Long channels let water flow quickly out from under the middle of the tyre
Side channels allow water near the edges to flow quickly
Little incisions in the tire mop up water like a sponge
Water can accumulate in small ponds before it drains away
Tires have become wider and more squat " low profile" to increase the area of tire in contact with the road for good grip
Slicks get extra grip as the rubber compound gets hot and sticky during the race

Evolution of Tyres

Solid Rubber Tire

Composed of only firm rubber without
the need for air, the solid rubber tire is used mostly
for slow-speed vehicles because of
its poor shock absorption ability.

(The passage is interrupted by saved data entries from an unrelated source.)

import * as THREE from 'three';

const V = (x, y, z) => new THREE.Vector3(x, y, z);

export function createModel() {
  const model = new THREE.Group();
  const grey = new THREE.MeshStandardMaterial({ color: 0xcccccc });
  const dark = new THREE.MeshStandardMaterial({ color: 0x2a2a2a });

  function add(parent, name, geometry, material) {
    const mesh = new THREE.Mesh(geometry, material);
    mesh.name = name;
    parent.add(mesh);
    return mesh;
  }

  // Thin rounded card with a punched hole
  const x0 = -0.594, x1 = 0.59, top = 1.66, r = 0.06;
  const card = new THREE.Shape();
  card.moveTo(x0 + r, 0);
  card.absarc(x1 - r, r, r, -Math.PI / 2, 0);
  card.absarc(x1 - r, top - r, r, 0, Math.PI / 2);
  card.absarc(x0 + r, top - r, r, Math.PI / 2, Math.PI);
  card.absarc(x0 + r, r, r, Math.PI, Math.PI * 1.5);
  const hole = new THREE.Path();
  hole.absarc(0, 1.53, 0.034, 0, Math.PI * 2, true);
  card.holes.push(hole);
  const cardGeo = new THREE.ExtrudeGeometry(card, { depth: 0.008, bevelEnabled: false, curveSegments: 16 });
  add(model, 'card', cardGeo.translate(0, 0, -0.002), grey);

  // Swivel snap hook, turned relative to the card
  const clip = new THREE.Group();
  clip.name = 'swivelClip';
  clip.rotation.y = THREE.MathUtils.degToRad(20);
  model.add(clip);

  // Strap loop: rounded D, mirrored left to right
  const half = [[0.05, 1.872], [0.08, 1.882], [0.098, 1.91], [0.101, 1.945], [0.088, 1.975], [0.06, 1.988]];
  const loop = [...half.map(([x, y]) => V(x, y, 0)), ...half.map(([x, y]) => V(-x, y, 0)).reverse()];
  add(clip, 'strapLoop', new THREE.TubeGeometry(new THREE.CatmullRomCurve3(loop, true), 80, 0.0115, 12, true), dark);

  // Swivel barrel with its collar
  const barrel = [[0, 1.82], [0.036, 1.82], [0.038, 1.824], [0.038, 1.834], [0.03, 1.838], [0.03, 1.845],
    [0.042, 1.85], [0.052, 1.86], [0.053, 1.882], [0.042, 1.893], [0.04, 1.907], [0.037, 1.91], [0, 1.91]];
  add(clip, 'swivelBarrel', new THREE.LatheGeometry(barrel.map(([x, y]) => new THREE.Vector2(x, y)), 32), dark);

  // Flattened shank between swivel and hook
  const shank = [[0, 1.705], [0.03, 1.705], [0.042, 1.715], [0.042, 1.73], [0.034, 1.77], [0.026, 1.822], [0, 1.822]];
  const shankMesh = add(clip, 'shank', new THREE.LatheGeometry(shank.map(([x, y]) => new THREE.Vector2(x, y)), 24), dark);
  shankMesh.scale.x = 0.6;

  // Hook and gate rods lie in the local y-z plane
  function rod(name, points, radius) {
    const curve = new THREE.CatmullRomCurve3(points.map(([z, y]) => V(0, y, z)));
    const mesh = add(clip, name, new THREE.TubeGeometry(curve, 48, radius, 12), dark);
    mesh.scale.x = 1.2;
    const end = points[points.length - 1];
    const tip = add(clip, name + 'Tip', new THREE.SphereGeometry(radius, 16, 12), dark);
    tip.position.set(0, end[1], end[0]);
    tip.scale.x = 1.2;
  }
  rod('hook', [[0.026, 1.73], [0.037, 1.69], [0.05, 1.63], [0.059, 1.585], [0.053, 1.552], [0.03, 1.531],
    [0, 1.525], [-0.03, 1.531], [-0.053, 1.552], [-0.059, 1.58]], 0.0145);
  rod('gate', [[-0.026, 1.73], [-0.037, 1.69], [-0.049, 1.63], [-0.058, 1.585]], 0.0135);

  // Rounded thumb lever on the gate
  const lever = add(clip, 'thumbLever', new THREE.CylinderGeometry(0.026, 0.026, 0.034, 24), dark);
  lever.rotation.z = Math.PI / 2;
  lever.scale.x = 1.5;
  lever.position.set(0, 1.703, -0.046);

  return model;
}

1888 first tyre
finixx tyre
1920 tyre - tyre tips finixx
Finixx tyre company
1940 tyre - finixx tyre tips
tubeless tyre
radial tyre
radial ply
Run Flat tyre

A CAR WHEEL has a demanding role to play. It needs a good airtight rim to hold the tire in place. It must be strong, too, to bear the car's weight. And it has to be tough to stand up to the forces of braking, acceleration, and road bumps. Above all, though, a car wheel has to be as light as possible, for easy starting and stopping, and to keep the car's "unsprung weight" (p. 55) to a minimum.

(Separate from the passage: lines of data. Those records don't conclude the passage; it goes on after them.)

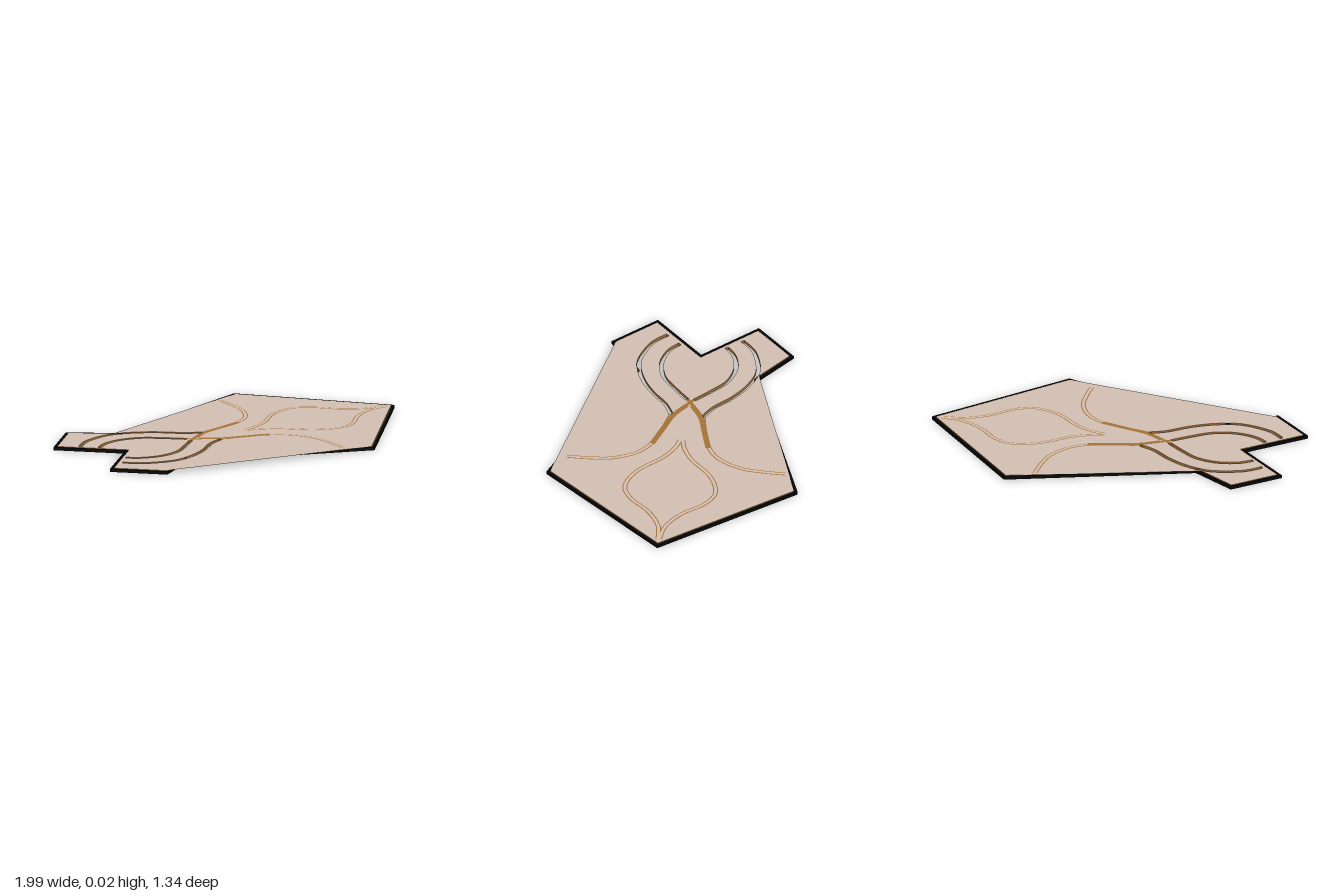
import * as THREE from 'three';

const TOP = 0.018;
const V = (p) => new THREE.Vector2(p[0], p[1]);

// half outline from nose to tail notch, mirrored across the long axis
const half = [[0.995, 0], [0.42, 0.672], [-0.54, 0.325], [-0.775, 0.487], [-0.997, 0.27], [-0.72, 0]];
const outline = [...half, ...half.slice(1, -1).reverse().map(([x, z]) => [x, -z])].map(V);

// move every edge of a counter-clockwise polygon inwards by d
function inset(pts, d) {
  const n = pts.length;
  return pts.map((p, i) => {
    const a = p.clone().sub(pts[(i + n - 1) % n]).normalize();
    const b = pts[(i + 1) % n].clone().sub(p).normalize();
    const na = new THREE.Vector2(-a.y, a.x), nb = new THREE.Vector2(-b.y, b.x);
    return na.clone().add(nb).multiplyScalar(d / (1 + na.dot(nb))).add(p);
  });
}

// outline of a strip of constant width along a smooth curve
function strip(points, width, side) {
  const curve = new THREE.SplineCurve(points.map(([x, z]) => new THREE.Vector2(x, z * side)));
  const left = [], right = [];
  for (let i = 0; i <= 40; i++) {
    const p = curve.getPoint(i / 40), t = curve.getTangent(i / 40);
    const n = new THREE.Vector2(-t.y, t.x).multiplyScalar(width / 2);
    left.push(p.clone().add(n));
    right.push(p.clone().sub(n));
  }
  return [...left, ...right.reverse()];
}

export function createModel() {
  const group = new THREE.Group();
  const mat = (color) => new THREE.MeshStandardMaterial({ color });
  const black = mat(0x080808), copper = mat(0xa8743a), tan = mat(0xd6c2b6);

  const makeShape = (pts, holes = []) => {
    const s = new THREE.Shape(pts);
    s.holes = holes.map((h) => new THREE.Path(h));
    return s;
  };
  const add = (name, geometry, material, y = 0) => {
    const mesh = new THREE.Mesh(geometry.rotateX(-Math.PI / 2), material);
    mesh.name = name;
    mesh.position.y = y;
    group.add(mesh);
  };
  const slab = (s, depth) => new THREE.ExtrudeGeometry(s, { depth, bevelEnabled: false });
  const flat = (s) => new THREE.ShapeGeometry(s);

  // centre lines, one side
  const outerCut = [[-0.87, 0.2], [-0.78, 0.275], [-0.62, 0.318], [-0.48, 0.285], [-0.36, 0.215], [-0.26, 0.13], [-0.17, 0.085]];
  const innerCut = [[-0.8, 0.125], [-0.73, 0.175], [-0.62, 0.198], [-0.5, 0.17], [-0.4, 0.095], [-0.315, 0.02]];
  const crossing = [[-0.315, 0.02], [-0.29, 0], [-0.22, -0.045], [-0.15, -0.085]];
  const gill = [[-0.17, 0.085], [-0.05, 0.11], [0.09, 0.15], [0.19, 0.22], [0.255, 0.34], [0.272, 0.46], [0.274, 0.585]];
  const wedge = [[-0.26, 0.015], [-0.16, 0.075], [-0.04, 0.11], [0.1, 0.15]];
  const drop = [[0.05, 0.008], [0.12, 0.025], [0.22, 0.08], [0.35, 0.195], [0.49, 0.242], [0.6, 0.195], [0.7, 0.09], [0.82, 0.02], [0.94, 0.004]];

  // slits cut right through the tail
  const cuts = [1, -1].flatMap((s) => [strip(outerCut, 0.022, s), strip(innerCut, 0.022, s)]);

  // rim, base plate and top panel
  add('rim', slab(makeShape(outline, [inset(outline, 0.012)]), 0.0165), black);
  const body = makeShape(inset(outline, 0.017), cuts);
  add('basePlate', slab(body, TOP - 0.0006), copper);
  add('topPanel', flat(body), tan, TOP);

  // inlaid lines: a copper band with a lighter core
  for (const s of [1, -1]) {
    const side = s > 0 ? 'right' : 'left';
    for (const [name, line] of [['gillBand', gill], ['dropBand', drop]]) {
      add(side + name, flat(makeShape(strip(line, 0.026, s))), copper, TOP + 0.0006);
      add(side + name + 'Core', flat(makeShape(strip(line, 0.015, s))), tan, TOP + 0.0012);
    }
    add(side + 'crossingBand', flat(makeShape(strip(crossing, 0.02, s))), copper, TOP + 0.0008);
    add(side + 'wedge', flat(makeShape(strip(wedge, 0.03, s))), copper, TOP + 0.0016);
  }
  return group;
}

To meet these demands, wheels have evolved steadily since the pioneering days, when wheels were big simply to give the car sufficient clearance over rutted roads. The first car wheels were adapted either from horse carts and were very heavy, or they came from bicycles and were weak. The car wheels of today are made from pressed steel or light alloys and are small, light, and strong.
Changing wheels
Carrying a spare wheel in case of a flat was still such a new idea in 1912 that it was a major selling point for wheel and tire manufacturers like Dunlop.
Horse-cart origins are unmistakable in this World War I truck wheel. The spokes are cast iron, but the rim is wooden. The wheel is immensely heavy, but strong enough to carry heavy guns. Wheels like this, and the bolt-on wheel to the right, were called "artillery" wheels.
Bolt-On, Bolt-Off
Flat tires were common in the early days, so the launch of the Sankey wheel in 1910 was a godsend for drivers. It could be unbolted and replaced with a spare in minutes. made of pressed steel, it was strong and light compared with wooden wheels.
For many years, cars used either Sankey-type steel wheels or wire wheels descended from the bicycle. Early wire wheels were very light and the spokes absorbed some road shocks. But the simple radial pattern of spokes meant they were not very strong. On larger wheels the spokes would bend and "whip" at speed.

Detachable wooden  rim pieces, or "felloes"

Cast-iron hub

Iron binding 

Hollow steel pressing
Simple radial spokes prone to "whip"
Five-bolt hub mounting
With spokes crisscrossed for strength, as on this 1913 Argyll (left), "whip" was no longer a problem. In the 1920s and 1930s, strong, light, wire wheels became the Wire wheel norm. Even apparently solid wheels like the 1937 Lagonda's (right) are actually wire covered by an "ace disc." A splined hub made changing a wire wheel easy; the wheel could be slid on and off the hub and held in place with a single "knock-off" nut.
Crisscrossed spokes radiating from the hub take braking and accelerating forces
"Knock-off wheel lock
Wire wheels are costly to make and, since World War II, most mass-produced cars have had pressed-steel disc wheels. These are light, strong, and, above all, cheap to make. The wheel pictured is from a 1949 Morris; modern wheels are very similar.
Long after wire wheels were dropped for cheaper cars, they were used on sports cars for their lightness, strength, and good looks. This is from an early 1960s Jaguar E-type.
In the 1950s, some racing cars had expensive disc wheels made from special alloys. This fits the same Jaguar as the wire wheel on the left, yet is even stronger and lighter.
Tough, ultralight wheels cast from aluminum and magnesium alloys are now widely used, especially for sportier cars, with a broad rim for low-profile performance tires.

Ventilating slots for cooling brakes

Airtight rim to keep tubeless tire inflated

Short, Thick Spokes

Radial holes to cut weight
Split-rim means just outer rim needs to be replaced if damaged
Chrome-plated steel rim

Some photos and texts are copied from http://www.hankooktire.com/global/tires-services/tire-guide/history-of-tires.html